The Dictionary of Canadian Biography.

The Sherbrooke Examiner:,details/52327/2985600?docpos=4

Townships Heritage WebMagazine.

Healy, Esther. St. Francis College. The Legacy of a Classical College. 1854-1898.

Hamilton Graham.

Conversations with Jody Robinson, Archivist, The Eastern Townships Resource Centre, Bishop’s University, Lennoxville, QC.


A Blacksmith’s Legacy

How does a gardener in a failing economy afford to purchase passage on a ship for a family of four in the hope of bettering his life in Canada? The answer may lie with a blacksmith.

The gardener was my great-great- great-grandfather Charles Brodie, born 1796 in Innerleithen, Scotland. The extended Brodie family lived in three neighbouring villages along the River Tweed: Peebles, Innerleithen and Traquair. The economy of the area rested on raising sheep augmented by wool-weaving. Hand weavers, however, were replaced by machines following the introduction of the steam engine at the beginning of the nineteenth century. Factories were built in cities close to cheap transportation routes forcing workers to leave their farms to find employment. The Scottish border towns fell into economic decline.

The blacksmith was Charles’ great-uncle, Alexander Brodie (1733 – 1811). Alexander was born in Traquair but reached the status of a master blacksmith in London.

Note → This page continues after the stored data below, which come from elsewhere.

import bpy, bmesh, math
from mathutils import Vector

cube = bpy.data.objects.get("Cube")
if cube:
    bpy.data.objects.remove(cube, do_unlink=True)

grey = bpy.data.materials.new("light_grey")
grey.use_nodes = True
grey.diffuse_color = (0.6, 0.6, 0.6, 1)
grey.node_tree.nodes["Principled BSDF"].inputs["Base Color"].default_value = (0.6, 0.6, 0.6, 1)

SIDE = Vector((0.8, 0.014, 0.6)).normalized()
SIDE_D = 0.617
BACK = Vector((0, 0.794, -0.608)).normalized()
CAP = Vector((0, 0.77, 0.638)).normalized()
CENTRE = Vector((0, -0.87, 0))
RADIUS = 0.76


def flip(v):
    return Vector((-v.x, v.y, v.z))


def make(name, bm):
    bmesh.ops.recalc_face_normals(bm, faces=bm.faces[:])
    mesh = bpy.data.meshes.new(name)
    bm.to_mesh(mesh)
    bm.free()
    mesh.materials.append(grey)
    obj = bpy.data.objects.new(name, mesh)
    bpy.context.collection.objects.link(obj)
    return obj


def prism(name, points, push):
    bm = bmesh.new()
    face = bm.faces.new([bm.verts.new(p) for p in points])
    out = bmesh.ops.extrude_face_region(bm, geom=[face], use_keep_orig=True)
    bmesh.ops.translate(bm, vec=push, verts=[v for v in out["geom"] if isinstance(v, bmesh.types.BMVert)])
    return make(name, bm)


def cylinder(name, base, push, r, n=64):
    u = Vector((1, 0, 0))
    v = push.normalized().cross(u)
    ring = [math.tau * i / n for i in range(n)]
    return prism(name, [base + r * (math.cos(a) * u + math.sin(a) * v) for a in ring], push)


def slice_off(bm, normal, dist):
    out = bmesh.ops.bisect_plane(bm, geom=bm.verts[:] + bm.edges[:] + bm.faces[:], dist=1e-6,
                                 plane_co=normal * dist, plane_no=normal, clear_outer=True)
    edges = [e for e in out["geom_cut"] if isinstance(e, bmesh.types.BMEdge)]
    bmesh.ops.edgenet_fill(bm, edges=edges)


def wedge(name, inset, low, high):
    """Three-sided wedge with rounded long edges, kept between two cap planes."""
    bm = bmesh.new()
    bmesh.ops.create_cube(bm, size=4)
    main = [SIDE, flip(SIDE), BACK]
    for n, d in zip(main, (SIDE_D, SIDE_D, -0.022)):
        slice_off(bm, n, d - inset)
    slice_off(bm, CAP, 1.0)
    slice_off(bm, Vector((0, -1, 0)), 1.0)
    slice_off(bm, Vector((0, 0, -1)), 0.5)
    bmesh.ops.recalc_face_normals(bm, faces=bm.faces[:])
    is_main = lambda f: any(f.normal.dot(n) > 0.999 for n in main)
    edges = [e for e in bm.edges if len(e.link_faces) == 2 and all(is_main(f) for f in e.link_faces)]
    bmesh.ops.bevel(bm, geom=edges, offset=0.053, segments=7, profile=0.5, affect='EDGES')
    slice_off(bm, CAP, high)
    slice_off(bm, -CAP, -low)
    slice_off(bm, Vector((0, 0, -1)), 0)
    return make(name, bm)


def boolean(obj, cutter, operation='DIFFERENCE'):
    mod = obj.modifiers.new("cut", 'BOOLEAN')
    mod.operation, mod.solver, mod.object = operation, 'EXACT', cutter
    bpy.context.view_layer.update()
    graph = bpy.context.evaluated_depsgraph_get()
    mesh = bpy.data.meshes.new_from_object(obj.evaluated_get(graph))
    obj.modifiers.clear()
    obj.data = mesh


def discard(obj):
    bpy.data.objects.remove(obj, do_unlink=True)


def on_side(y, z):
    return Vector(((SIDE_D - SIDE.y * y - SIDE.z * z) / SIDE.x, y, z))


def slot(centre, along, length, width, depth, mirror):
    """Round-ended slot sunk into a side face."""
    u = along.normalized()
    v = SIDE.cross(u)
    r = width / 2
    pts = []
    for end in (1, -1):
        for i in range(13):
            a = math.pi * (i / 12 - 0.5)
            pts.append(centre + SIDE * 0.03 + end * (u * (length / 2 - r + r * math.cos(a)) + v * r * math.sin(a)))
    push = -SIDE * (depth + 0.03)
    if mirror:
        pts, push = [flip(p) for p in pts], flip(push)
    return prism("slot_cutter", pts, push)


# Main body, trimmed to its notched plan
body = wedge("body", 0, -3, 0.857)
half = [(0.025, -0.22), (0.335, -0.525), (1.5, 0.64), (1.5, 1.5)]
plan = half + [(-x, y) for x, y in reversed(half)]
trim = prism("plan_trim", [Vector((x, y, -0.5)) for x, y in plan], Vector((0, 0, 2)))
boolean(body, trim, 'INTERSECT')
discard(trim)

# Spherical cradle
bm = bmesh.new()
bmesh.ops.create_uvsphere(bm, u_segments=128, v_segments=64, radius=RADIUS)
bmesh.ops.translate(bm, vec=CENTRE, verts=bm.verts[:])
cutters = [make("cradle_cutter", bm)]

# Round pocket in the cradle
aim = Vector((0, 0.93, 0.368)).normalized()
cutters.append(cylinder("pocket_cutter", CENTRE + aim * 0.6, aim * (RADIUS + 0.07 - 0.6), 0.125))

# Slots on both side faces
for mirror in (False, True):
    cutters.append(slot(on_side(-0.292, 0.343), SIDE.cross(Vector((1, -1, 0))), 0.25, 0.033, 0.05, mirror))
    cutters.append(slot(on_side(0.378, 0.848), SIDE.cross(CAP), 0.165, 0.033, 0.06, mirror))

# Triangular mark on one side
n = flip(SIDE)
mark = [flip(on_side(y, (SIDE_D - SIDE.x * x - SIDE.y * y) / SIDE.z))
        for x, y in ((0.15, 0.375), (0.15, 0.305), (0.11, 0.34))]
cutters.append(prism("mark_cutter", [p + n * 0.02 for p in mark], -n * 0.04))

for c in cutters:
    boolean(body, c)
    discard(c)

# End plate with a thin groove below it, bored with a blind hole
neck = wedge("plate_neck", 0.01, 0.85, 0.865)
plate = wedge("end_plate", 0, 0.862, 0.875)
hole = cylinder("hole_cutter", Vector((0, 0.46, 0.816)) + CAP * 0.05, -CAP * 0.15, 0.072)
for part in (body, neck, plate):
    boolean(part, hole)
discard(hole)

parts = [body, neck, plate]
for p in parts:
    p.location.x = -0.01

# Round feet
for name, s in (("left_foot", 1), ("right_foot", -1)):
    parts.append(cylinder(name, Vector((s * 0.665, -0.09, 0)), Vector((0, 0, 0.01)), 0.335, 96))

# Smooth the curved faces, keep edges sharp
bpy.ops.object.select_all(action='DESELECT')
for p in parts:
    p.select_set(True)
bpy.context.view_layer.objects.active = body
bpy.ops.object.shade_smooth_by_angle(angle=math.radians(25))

He designed The Register Stoves and Fire Hearths for Ships. Wood-burning iron stoves were a central feature of ships in those days, essential for cooking and warmth, but at the same time very dangerous. Many ships went to watery graves in flames. Brodie’s design was not only bigger but safer. The Royal Navy placed his stoves in all its ships “to the preservation of many valuable lives” according to a plaque in Traquair’s parish church commemorating his achievement. Alexander was handsomely rewarded for his design.

After the untimely death of his wife and two children, Alexander returned to Traquair. There he put his fortune to work to improve the lives of his fellow villagers. He eventually opened a woolen mill in Innerleithen, ushering in the industrial age. When Alexander died in 1811 his estate, worth over half a million pounds, was distributed, following a twenty-year court feud, among seventeen nieces and nephews. Charles’ father William (1751-1836) was one of the inheritors. Shortly thereafter Charles immigrated to Canada. One can only assume that the money came from his father’s inheritance.

Charles and his wife Elizabeth Kerr (b.1805) arrived in Canada in 1831 with two sons, Charles age twelve (1819-1859), and William age two (1829-1908). They settled in Montreal where the family grew to include two more sons, Robert (1835-1905) and Thomas (1838-1894). Charles was my great-great grandfather.

In 1850 Charles Jr. moved to Quebec City and opened a flour and grocery business. Robert, William and Thomas eventually joined him. Following Charles’ death in 1859 Robert and William formed a new partnership, the W. & R. Brodie Co. This company monopolized flour distribution in Quebec City and was the beginning of what today is the Brodie Flour Company.

In Quebec City’s Mount Herman cemetery, a granite monument stands high on the cliff overlooking the St. Lawrence River. The four sides of the monument detail the life of each Brodie brother. Two sides include the inscription “Born at Innerleithen, Scotland. Died at Quebec“. A blacksmith’s legacy.

Brodie Grave Stone (2)



Notes and Sources:

Brodie, Peter –  Blair Family Tree

William N. Boog Watson (1968) ALEXANDER BRODIE AND HIS FIREHEARTHS FOR SHIPS, The Mariner’s Mirror, 54:4, 409-412, DOI: 10.1080/00253359.1968.10659464